(Stored data)
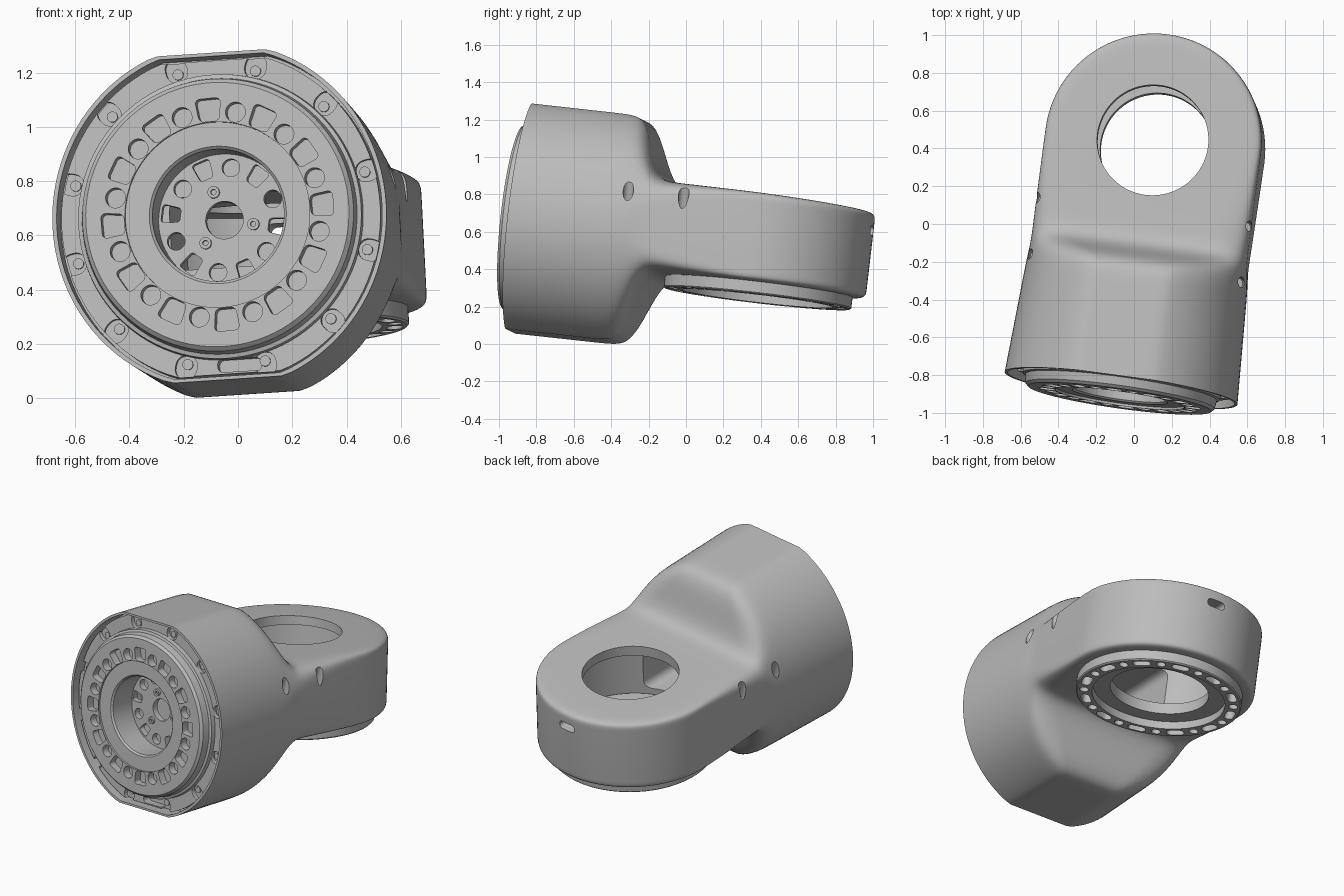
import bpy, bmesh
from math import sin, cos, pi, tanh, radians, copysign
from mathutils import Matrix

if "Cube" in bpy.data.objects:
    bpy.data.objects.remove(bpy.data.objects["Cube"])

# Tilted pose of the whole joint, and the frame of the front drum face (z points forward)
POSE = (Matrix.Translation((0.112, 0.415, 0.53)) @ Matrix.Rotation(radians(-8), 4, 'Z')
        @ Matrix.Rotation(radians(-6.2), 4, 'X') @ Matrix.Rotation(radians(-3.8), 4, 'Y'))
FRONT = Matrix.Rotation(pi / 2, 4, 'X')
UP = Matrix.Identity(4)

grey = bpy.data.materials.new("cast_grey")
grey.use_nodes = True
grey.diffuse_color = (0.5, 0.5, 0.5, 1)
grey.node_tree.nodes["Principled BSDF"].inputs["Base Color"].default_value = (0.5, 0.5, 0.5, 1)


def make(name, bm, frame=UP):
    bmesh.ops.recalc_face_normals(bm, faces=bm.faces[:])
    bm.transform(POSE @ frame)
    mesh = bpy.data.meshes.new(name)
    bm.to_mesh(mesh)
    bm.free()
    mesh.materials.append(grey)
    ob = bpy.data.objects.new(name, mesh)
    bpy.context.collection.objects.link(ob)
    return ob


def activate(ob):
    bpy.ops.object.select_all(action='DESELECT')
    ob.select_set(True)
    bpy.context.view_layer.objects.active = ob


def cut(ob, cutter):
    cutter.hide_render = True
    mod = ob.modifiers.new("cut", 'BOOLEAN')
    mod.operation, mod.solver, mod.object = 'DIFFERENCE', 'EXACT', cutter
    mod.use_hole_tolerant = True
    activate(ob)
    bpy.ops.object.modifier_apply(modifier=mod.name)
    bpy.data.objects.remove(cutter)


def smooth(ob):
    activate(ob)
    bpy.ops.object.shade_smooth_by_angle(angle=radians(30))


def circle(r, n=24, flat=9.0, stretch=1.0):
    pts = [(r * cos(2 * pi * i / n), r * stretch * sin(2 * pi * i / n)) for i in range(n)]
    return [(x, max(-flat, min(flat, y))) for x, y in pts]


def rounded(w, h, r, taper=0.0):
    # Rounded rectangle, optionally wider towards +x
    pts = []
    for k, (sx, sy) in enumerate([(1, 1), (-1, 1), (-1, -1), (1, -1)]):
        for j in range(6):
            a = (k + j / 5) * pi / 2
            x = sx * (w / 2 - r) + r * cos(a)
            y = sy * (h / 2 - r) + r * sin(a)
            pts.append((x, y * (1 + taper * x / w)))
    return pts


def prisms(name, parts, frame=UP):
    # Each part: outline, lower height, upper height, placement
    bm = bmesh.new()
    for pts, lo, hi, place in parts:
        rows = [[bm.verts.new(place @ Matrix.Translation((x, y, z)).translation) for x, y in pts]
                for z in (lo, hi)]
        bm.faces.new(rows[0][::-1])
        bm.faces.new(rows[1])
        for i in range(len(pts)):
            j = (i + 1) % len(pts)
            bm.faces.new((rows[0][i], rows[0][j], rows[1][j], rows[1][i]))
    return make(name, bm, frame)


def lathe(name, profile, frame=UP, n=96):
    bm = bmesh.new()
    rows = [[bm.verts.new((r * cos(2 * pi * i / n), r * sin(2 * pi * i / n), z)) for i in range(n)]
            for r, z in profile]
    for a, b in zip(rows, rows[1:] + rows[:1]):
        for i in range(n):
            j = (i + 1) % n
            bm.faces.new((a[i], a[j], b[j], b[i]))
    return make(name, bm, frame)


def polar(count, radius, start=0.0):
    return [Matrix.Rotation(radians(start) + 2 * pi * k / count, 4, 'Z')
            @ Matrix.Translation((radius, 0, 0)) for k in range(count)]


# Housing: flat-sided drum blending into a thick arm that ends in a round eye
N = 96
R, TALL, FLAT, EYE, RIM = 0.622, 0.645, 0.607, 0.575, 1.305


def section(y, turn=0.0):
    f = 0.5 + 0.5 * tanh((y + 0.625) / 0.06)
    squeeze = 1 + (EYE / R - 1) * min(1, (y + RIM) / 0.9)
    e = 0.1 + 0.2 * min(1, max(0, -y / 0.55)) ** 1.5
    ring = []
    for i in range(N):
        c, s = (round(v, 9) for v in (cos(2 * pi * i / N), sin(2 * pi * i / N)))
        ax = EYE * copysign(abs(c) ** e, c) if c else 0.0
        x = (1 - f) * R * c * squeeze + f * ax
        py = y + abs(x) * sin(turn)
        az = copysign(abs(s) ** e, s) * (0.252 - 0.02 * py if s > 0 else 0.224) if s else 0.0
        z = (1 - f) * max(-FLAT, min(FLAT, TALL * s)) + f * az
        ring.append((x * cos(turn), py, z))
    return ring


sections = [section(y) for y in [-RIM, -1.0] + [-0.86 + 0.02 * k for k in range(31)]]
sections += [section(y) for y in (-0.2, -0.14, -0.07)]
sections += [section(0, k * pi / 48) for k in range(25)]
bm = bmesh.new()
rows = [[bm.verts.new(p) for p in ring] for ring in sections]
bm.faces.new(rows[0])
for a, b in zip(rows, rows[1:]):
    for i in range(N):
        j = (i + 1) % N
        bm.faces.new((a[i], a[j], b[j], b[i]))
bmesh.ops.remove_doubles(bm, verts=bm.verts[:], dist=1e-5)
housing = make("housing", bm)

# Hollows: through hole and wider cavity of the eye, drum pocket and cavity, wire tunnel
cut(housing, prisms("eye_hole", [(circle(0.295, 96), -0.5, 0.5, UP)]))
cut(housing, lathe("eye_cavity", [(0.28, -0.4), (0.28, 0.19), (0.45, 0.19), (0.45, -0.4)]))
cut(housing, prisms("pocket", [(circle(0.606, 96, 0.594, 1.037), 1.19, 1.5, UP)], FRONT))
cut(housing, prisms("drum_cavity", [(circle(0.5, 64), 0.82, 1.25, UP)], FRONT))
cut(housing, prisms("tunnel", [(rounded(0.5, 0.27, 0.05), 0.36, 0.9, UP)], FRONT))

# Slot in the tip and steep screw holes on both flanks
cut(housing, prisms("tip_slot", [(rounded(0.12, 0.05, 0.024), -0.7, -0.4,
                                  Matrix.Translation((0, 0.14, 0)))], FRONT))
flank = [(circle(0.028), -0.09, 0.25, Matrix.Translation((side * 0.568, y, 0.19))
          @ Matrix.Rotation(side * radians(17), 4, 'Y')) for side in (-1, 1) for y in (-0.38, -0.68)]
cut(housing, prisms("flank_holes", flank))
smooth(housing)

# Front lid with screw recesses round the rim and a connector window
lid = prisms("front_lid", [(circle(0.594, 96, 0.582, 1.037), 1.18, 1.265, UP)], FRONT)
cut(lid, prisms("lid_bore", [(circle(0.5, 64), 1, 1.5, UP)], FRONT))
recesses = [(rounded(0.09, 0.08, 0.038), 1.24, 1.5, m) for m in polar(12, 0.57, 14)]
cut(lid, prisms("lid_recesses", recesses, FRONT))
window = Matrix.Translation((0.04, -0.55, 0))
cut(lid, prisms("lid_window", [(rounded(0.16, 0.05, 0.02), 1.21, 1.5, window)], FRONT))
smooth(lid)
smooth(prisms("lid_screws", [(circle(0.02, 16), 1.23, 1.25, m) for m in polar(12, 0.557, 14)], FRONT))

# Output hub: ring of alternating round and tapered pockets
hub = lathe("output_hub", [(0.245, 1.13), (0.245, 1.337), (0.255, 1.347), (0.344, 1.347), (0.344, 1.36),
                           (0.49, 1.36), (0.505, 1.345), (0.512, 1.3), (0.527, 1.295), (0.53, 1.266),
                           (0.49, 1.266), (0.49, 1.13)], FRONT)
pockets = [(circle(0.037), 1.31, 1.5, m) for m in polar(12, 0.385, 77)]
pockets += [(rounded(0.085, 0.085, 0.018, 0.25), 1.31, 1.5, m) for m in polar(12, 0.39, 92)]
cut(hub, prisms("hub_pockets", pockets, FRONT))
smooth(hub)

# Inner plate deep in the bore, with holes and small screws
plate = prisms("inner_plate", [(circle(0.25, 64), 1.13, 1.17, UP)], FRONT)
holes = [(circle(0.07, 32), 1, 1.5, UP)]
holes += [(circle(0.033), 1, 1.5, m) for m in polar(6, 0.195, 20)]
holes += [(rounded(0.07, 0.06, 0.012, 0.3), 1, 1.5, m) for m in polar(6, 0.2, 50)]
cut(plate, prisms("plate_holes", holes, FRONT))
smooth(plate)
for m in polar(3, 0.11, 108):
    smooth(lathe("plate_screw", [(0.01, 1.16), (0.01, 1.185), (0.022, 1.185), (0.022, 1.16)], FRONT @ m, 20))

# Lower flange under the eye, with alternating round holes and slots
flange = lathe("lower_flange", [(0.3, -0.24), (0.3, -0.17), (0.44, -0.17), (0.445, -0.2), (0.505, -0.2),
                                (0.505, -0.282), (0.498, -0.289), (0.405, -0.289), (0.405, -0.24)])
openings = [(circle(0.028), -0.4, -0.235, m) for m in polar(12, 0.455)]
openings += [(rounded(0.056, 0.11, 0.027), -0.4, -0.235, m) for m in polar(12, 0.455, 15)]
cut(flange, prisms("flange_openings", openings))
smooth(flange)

> **Work required**
Send back an exact copy of only the lines from the line with "for k, (sx, sy)" up to and including the line with "bm.faces.new(rows[1])" in the data above.

> **Solution for this task**
    for k, (sx, sy) in enumerate([(1, 1), (-1, 1), (-1, -1), (1, -1)]):
        for j in range(6):
            a = (k + j / 5) * pi / 2
            x = sx * (w / 2 - r) + r * cos(a)
            y = sy * (h / 2 - r) + r * sin(a)
            pts.append((x, y * (1 + taper * x / w)))
    return pts


def prisms(name, parts, frame=UP):
    # Each part: outline, lower height, upper height, placement
    bm = bmesh.new()
    for pts, lo, hi, place in parts:
        rows = [[bm.verts.new(place @ Matrix.Translation((x, y, z)).translation) for x, y in pts]
                for z in (lo, hi)]
        bm.faces.new(rows[0][::-1])
        bm.faces.new(rows[1])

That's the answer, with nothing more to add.